According to Patrice Mulama, the Executive Secretary of MHC, the paper’s editor, Nelson Gatsimbazi, was told last week when he was summoned, that some of the content that his paper published in the past few months heavily mixed personal opinions with news stories.
“This way of mixing personal opinions with any other information without mentioning references as well as misappropriating it can confuse the readers and can be considered as plagiarism,” reads the MHC statement.
According to the statement, Gatsimbazi used anonymous sources but that “the people and organs referred to in the articles were not given opportunity to defend themselves on the accusations, most of them very serious.”
Although Mulama acknowledged that Gatsimbazi had accepted his errors and was willing to follow the media guidelines, after revealing that most of Umusingi’s misdeeds were fuelled by need to increase circulation, he condemned him for changing his story during his interview with BBC.
“When talking to BBC, Gatsimbazi said very different things to what he had acknowledged in the meeting with us. He diverted everything and gave a different story,” Mulama said.
“This simply highlights some of the major challenges facing the media profession in our country. Some media houses take it as an insult rather than advise when challenged on some of their controversial publications.”

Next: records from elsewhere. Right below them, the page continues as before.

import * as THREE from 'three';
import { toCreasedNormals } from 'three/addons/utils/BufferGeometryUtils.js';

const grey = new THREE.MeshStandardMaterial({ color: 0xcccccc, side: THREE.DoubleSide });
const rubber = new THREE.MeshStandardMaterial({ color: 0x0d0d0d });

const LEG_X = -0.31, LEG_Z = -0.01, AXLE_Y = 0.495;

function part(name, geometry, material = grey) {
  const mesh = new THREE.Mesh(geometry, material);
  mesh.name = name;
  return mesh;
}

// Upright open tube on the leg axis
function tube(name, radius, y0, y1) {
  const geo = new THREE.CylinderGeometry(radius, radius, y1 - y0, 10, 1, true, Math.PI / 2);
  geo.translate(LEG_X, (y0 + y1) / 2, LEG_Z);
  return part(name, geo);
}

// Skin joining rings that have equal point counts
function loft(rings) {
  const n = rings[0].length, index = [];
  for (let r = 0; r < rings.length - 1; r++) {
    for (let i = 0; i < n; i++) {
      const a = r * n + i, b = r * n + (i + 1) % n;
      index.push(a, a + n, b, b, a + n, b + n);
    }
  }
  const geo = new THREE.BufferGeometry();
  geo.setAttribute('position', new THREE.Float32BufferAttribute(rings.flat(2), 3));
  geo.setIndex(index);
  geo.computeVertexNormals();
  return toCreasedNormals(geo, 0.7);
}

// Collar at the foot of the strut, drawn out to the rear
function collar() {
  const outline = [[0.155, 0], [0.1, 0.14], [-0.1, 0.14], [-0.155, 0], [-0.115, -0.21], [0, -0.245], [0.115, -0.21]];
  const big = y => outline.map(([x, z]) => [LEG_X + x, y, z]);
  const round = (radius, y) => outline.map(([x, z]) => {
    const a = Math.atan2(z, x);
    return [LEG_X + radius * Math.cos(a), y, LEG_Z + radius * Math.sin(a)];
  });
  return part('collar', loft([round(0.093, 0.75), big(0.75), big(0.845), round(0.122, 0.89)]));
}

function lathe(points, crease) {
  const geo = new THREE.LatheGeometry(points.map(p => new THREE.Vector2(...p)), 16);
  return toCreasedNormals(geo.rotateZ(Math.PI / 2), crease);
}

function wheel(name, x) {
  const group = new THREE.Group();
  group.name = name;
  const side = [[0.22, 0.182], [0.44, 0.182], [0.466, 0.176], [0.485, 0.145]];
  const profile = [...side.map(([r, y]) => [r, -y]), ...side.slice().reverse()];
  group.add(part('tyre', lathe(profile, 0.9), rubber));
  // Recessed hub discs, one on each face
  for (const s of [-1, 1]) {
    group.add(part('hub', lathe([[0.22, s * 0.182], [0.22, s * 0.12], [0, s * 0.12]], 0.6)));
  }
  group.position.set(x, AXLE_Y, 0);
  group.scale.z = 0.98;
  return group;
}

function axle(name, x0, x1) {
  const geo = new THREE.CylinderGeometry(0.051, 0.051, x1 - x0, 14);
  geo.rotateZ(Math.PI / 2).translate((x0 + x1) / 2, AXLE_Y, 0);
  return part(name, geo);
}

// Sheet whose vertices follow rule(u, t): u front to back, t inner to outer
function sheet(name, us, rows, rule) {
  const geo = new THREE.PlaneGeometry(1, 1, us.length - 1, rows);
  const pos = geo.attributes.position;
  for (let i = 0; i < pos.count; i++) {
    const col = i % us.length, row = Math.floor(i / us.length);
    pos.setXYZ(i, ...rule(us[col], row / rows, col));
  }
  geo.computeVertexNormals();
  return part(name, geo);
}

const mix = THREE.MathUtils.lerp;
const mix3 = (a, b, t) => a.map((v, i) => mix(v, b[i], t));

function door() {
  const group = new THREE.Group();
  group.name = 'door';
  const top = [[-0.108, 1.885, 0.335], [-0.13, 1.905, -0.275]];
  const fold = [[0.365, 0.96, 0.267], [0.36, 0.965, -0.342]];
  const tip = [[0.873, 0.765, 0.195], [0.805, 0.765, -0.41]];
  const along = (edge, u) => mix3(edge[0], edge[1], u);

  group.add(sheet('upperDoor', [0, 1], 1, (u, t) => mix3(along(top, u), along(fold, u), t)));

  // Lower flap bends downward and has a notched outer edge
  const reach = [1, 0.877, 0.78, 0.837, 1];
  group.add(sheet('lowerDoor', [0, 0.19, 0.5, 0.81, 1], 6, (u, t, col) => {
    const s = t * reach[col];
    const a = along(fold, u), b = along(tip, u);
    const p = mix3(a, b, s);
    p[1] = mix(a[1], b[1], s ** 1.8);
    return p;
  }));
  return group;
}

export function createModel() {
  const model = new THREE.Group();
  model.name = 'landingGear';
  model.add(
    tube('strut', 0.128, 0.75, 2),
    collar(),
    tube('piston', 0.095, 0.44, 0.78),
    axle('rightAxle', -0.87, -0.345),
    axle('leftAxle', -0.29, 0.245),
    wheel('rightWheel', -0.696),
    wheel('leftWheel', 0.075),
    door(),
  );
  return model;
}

However, in a statement released yesterday, Gatsimbazi insisted that during the meeting with MHC, he had explained the content of his stories, and counter-accused the media body of distorting the truth on the discussions he held with the council’s leadership.